## PROBLEM TO WORK ON
Show, from the entries below, every line in which "Math" appears.

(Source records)
§ §

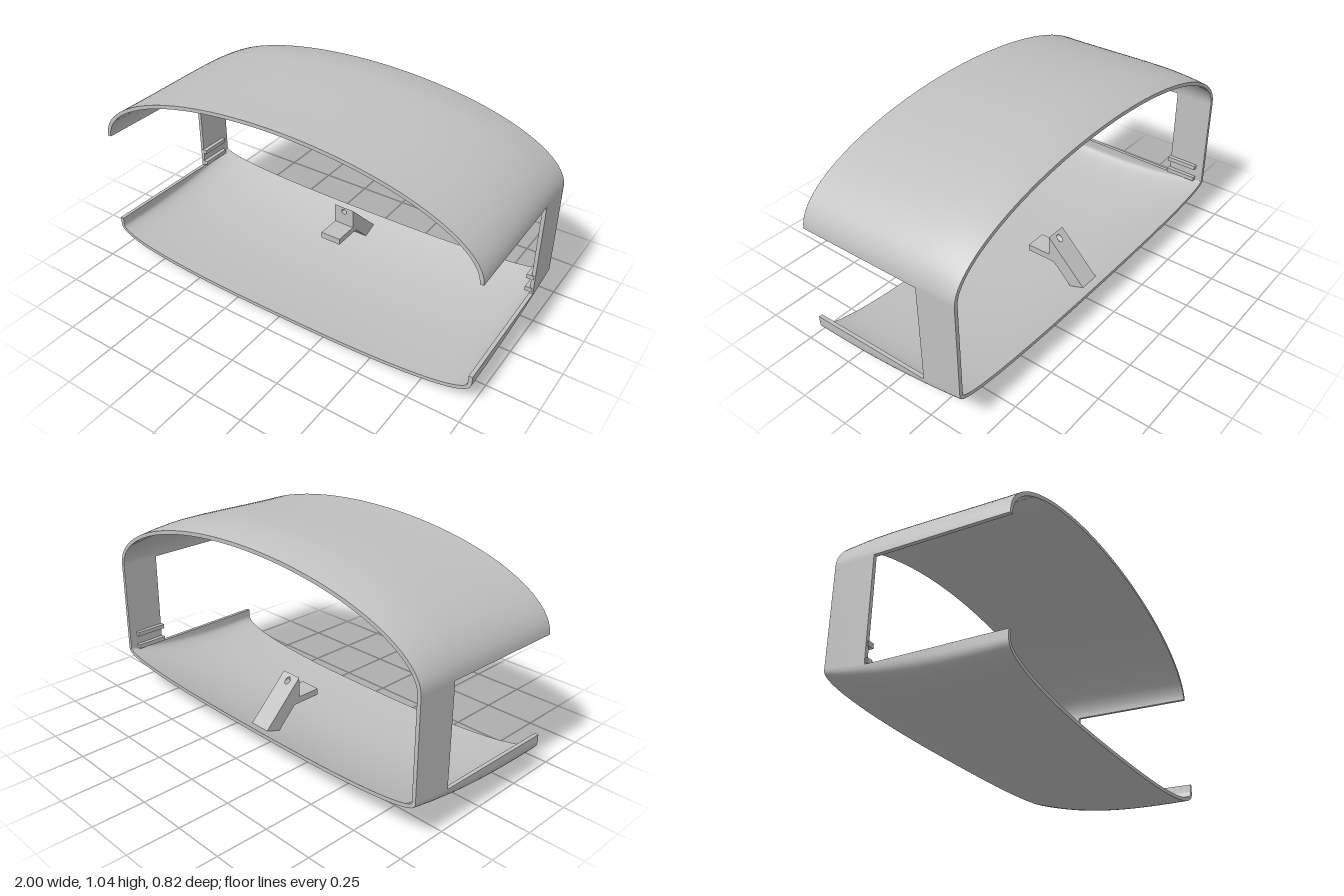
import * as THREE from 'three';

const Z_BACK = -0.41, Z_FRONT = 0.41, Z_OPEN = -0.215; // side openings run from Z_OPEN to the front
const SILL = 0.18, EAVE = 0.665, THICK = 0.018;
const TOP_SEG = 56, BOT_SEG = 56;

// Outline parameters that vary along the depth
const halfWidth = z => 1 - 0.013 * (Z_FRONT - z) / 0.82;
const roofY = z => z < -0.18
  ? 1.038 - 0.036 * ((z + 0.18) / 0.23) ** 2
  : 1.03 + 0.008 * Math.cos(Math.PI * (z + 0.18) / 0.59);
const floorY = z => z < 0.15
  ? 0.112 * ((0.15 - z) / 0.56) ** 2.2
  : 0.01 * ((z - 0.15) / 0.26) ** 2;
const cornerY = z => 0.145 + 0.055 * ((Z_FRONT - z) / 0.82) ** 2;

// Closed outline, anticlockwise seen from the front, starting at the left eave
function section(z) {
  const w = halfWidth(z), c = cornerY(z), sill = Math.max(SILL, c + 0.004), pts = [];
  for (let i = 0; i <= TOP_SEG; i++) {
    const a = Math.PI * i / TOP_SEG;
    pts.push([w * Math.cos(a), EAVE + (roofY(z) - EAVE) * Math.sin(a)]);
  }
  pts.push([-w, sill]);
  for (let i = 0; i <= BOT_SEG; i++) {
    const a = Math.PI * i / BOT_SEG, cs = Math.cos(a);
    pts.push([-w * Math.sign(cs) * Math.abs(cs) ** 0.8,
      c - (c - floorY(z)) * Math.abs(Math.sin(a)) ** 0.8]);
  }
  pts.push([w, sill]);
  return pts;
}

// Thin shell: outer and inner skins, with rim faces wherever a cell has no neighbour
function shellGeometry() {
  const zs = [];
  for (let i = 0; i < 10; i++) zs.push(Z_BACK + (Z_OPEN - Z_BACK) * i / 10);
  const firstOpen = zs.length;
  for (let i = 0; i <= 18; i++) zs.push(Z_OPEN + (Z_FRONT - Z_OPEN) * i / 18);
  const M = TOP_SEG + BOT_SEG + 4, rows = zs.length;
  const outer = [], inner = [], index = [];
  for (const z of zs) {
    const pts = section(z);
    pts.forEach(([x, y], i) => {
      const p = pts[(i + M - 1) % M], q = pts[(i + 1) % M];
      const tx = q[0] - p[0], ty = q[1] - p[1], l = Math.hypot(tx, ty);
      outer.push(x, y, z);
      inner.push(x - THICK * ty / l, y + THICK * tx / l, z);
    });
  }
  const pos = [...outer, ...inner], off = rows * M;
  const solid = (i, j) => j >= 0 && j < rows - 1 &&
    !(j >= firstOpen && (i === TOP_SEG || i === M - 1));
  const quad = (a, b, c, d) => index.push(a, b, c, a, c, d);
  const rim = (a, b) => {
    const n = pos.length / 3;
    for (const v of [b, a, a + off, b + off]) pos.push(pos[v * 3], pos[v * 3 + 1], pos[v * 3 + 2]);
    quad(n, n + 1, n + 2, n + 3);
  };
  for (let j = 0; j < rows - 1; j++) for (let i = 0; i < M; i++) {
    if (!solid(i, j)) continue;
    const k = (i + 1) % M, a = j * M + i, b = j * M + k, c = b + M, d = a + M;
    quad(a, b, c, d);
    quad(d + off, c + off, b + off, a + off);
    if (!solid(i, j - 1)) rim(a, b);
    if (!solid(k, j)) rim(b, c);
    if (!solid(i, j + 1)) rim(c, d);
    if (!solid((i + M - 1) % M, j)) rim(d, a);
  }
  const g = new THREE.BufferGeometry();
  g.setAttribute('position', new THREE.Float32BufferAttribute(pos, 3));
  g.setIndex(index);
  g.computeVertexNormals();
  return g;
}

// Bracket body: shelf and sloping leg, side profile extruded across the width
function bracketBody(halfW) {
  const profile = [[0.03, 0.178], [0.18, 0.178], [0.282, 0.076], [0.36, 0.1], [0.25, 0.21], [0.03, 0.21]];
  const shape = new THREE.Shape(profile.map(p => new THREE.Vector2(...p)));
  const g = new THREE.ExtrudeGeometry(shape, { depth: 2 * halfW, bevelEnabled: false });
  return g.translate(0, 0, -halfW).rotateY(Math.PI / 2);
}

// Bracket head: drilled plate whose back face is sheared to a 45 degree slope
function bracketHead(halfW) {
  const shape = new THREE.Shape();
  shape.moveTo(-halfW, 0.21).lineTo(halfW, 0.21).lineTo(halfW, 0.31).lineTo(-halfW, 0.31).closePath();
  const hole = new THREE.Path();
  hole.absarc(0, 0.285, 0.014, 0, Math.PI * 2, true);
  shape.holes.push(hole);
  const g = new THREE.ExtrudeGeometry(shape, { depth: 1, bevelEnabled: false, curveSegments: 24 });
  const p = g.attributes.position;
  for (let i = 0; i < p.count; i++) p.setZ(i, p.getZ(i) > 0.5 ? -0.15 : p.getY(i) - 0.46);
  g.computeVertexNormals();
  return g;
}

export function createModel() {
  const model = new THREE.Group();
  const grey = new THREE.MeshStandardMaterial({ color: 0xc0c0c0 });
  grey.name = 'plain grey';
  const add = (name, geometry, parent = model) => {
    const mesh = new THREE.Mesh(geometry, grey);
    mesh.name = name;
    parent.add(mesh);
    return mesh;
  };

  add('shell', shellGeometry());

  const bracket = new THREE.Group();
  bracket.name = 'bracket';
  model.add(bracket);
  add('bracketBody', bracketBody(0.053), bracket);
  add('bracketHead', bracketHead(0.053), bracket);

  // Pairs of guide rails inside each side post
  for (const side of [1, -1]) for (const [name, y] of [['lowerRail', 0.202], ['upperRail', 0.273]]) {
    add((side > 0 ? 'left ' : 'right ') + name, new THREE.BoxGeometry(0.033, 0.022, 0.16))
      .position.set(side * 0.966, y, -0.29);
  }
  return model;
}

§ §

## WRITTEN RESPONSE
  : 1.03 + 0.008 * Math.cos(Math.PI * (z + 0.18) / 0.59);
  const w = halfWidth(z), c = cornerY(z), sill = Math.max(SILL, c + 0.004), pts = [];
    const a = Math.PI * i / TOP_SEG;
    pts.push([w * Math.cos(a), EAVE + (roofY(z) - EAVE) * Math.sin(a)]);
    const a = Math.PI * i / BOT_SEG, cs = Math.cos(a);
    pts.push([-w * Math.sign(cs) * Math.abs(cs) ** 0.8,
      c - (c - floorY(z)) * Math.abs(Math.sin(a)) ** 0.8]);
      const tx = q[0] - p[0], ty = q[1] - p[1], l = Math.hypot(tx, ty);
  return g.translate(0, 0, -halfW).rotateY(Math.PI / 2);
  hole.absarc(0, 0.285, 0.014, 0, Math.PI * 2, true);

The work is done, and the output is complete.